▸ Exercise description
From the listing below, pull out the lines that hold "bmesh".

▸ Data shown
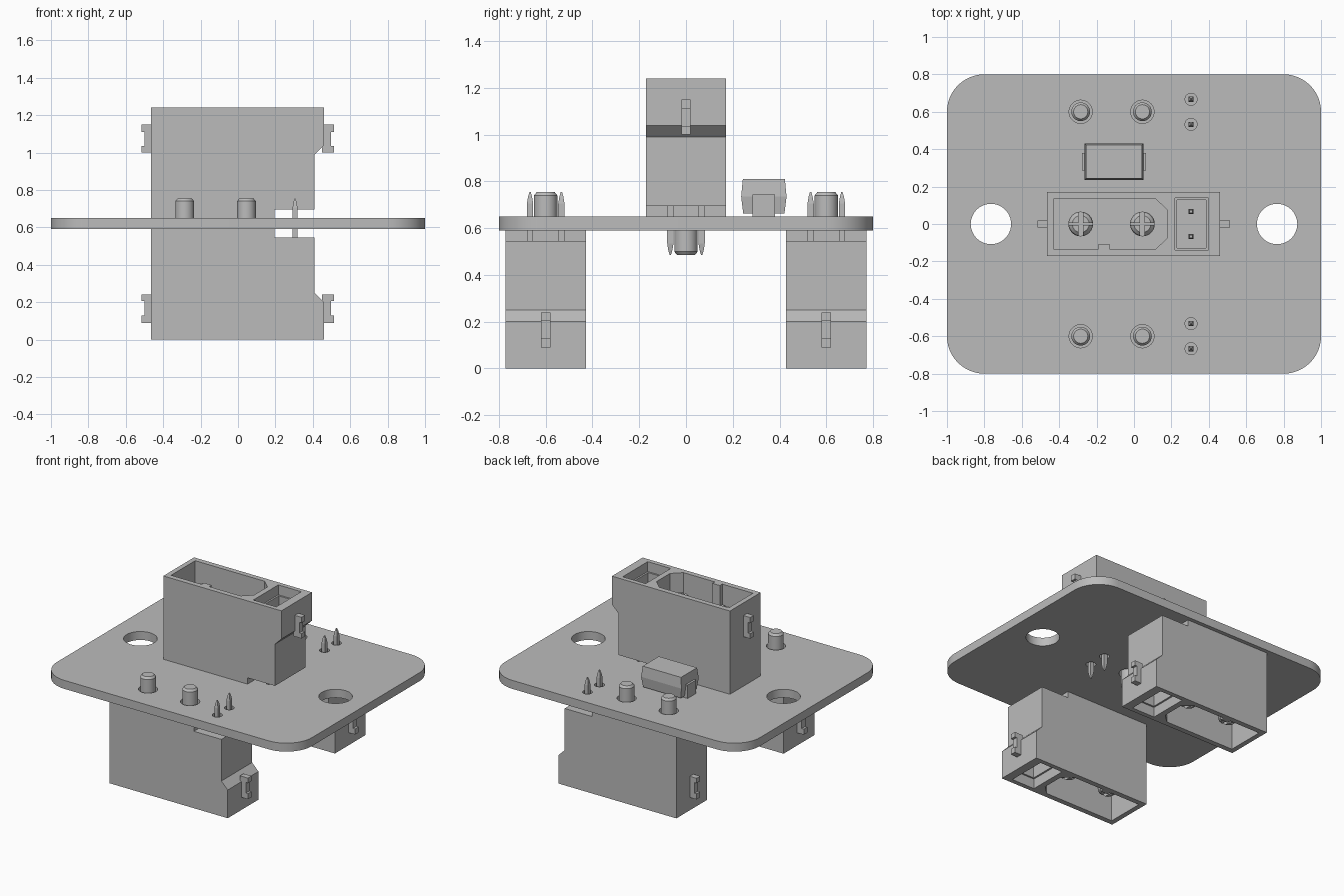
import bpy, bmesh, math
from mathutils import Matrix, Vector

if "Cube" in bpy.data.objects:
    bpy.data.objects.remove(bpy.data.objects["Cube"])

grey = bpy.data.materials.new("plain_grey")
grey.use_nodes = True
COLOUR = (0.5, 0.5, 0.5, 1)
grey.diffuse_color = COLOUR
grey.node_tree.nodes["Principled BSDF"].inputs["Base Color"].default_value = COLOUR


def finish(name, bm):
    bmesh.ops.recalc_face_normals(bm, faces=bm.faces)
    mesh = bpy.data.meshes.new(name)
    bm.to_mesh(mesh)
    bm.free()
    mesh.materials.append(grey)
    obj = bpy.data.objects.new(name, mesh)
    bpy.context.collection.objects.link(obj)
    return obj


def loft(name, rings):
    """Skin a stack of matching closed rings and cap both ends."""
    bm = bmesh.new()
    loops = [[bm.verts.new(p) for p in ring] for ring in rings]
    n = len(loops[0])
    for a, b in zip(loops, loops[1:]):
        for i in range(n):
            j = (i + 1) % n
            bm.faces.new((a[i], a[j], b[j], b[i]))
    bm.faces.new(loops[0])
    bm.faces.new(loops[-1])
    return finish(name, bm)


def prism(name, outline, z0, z1):
    return loft(name, [[(x, y, z) for x, y in outline] for z in (z0, z1)])


def side_prism(name, outline, half):
    return loft(name, [[(x, y, z) for x, z in outline] for y in (-half, half)])


def rect(x0, x1, y0, y1):
    return [(x0, y0), (x1, y0), (x1, y1), (x0, y1)]


def box(name, x0, x1, y0, y1, z0, z1):
    return prism(name, rect(x0, x1, y0, y1), z0, z1)


def lathe(name, x, y, profile, sides=32, turn=0):
    angles = [turn + 2 * math.pi * i / sides for i in range(sides)]
    return loft(name, [[(x + r * math.cos(a), y + r * math.sin(a), z) for a in angles]
                       for r, z in profile])


def activate(obj):
    bpy.ops.object.select_all(action="DESELECT")
    obj.select_set(True)
    bpy.context.view_layer.objects.active = obj


def cut(obj, *cutters):
    for cutter in cutters:
        mod = obj.modifiers.new("cut", "BOOLEAN")
        mod.operation = "DIFFERENCE"
        mod.solver = "EXACT"
        mod.object = cutter
        activate(obj)
        bpy.ops.object.modifier_apply(modifier=mod.name)
        bpy.data.objects.remove(cutter)


def smooth(obj):
    activate(obj)
    bpy.ops.object.shade_smooth_by_angle(angle=math.radians(30))


BOARD_LOW, BOARD_TOP = 0.59, 0.65
POWER_X = (-0.285, 0.045)
SIGNAL_X, SIGNAL_Y = 0.305, 0.067
ROWS = (-0.6, 0, 0.6)

# Circuit board with rounded corners and drilled holes
corners = []
for k, (cx, cy) in enumerate([(0.8, 0.6), (-0.8, 0.6), (-0.8, -0.6), (0.8, -0.6)]):
    for i in range(13):
        a = (k + i / 12) * math.pi / 2
        corners.append((cx + 0.2 * math.cos(a), cy + 0.2 * math.sin(a)))
board = prism("circuit_board", corners, BOARD_LOW, BOARD_TOP)


def drill(x, y, r):
    cut(board, lathe("drill", x, y, [(r, 0.5), (r, 0.75)], 48))


for s in (-1, 1):
    drill(s * 0.765, 0, 0.108)
for row in ROWS:
    for x in POWER_X:
        drill(x, row, 0.062)
    for s in (-1, 1):
        drill(SIGNAL_X, row + s * SIGNAL_Y, 0.032)
smooth(board)

# Connector housing, built with its foot at z = 0
parts = []
housing = side_prism("connector_housing", [
    (-0.465, 0), (0.195, 0), (0.195, 0.045), (0.41, 0.045),
    (0.41, 0.34), (0.46, 0.39), (0.46, 0.59), (-0.465, 0.59)], 0.172)
# Keyed power socket with a rib, and a stepped signal socket
socket = [(-0.43, -0.135), (-0.19, -0.135), (-0.19, -0.108), (-0.132, -0.108),
          (-0.132, -0.135), (0.115, -0.135), (0.178, -0.075), (0.178, 0.075),
          (0.115, 0.135), (-0.43, 0.135)]
cut(housing,
    prism("socket_cutter", socket, 0.15, 0.7),
    box("signal_cutter", 0.218, 0.398, -0.14, 0.14, 0.52, 0.7),
    box("signal_cutter", 0.23, 0.386, -0.128, 0.128, 0.15, 0.6))
parts.append(housing)

# Side clips with a recessed middle
for name, side, root, face in (("left_clip", 1, 0.45, 0.46), ("right_clip", -1, 0.45, 0.465)):
    outline = [(root, 0.35), (face + 0.052, 0.35), (face + 0.052, 0.385),
               (face + 0.036, 0.385), (face + 0.036, 0.46),
               (face + 0.052, 0.46), (face + 0.052, 0.5), (root, 0.5)]
    parts.append(side_prism(name, [(side * x, z) for x, z in outline], 0.02))

# Power pins: solder post below, cross-slotted round contact above
for x in POWER_X:
    pin = lathe("power_pin", x, 0, [
        (0.038, -0.105 - 0.0), (0.05, -0.09), (0.05, 0.1), (0.066, 0.1),
        (0.066, 0.46), (0.06, 0.485), (0.045, 0.5)])
    # extend the post through the board
    for v in pin.data.vertices:
        if v.co.z < 0:
            v.co.z -= BOARD_TOP - BOARD_LOW
    cut(pin,
        box("slot", x - 0.012, x + 0.012, -0.1, 0.1, 0.25, 0.6),
        box("slot", x - 0.1, x + 0.1, -0.006, 0.006, 0.25, 0.6))
    smooth(pin)
    parts.append(pin)

# Square signal pins with pointed ends
for s in (-1, 1):
    parts.append(lathe("signal_pin", SIGNAL_X, s * SIGNAL_Y, [
        (0.004, -0.165), (0.012, -0.145), (0.019, -0.115),
        (0.019, 0.41), (0.01, 0.44)], 4, math.pi / 4))

# One connector on top, two turned over underneath
for row in (-0.6, 0.6):
    place = Matrix.Translation((0, row, BOARD_LOW)) @ Matrix.Rotation(math.pi, 4, "X")
    for part in parts:
        copy = part.copy()
        copy.name = "lower_" + part.name
        bpy.context.collection.objects.link(copy)
        copy.matrix_world = place
for part in parts:
    part.matrix_world = Matrix.Translation((0, 0, BOARD_TOP))

# Surface-mounted component with tapered body and end terminals
centre = Vector((-0.107, 0.333))


def ring(hx, hy, z):
    return [(centre.x + a * hx, centre.y + b * hy, z)
            for a, b in ((-1, -1), (1, -1), (1, 1), (-1, 1))]


loft("component_body", [ring(0.148, 0.088, 0.662), ring(0.158, 0.097, 0.735),
                        ring(0.15, 0.09, 0.81)])
for s in (-1, 1):
    x0, x1 = sorted((centre.x + s * 0.08, centre.x + s * 0.172))
    box("component_terminal", x0, x1, 0.285, 0.38, BOARD_TOP, 0.665)
    x0, x1 = sorted((centre.x + s * 0.145, centre.x + s * 0.172))
    box("component_terminal", x0, x1, 0.285, 0.38, BOARD_TOP, 0.745)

▸ Your response
import bpy, bmesh, math
    bmesh.ops.recalc_face_normals(bm, faces=bm.faces)
    bm = bmesh.new()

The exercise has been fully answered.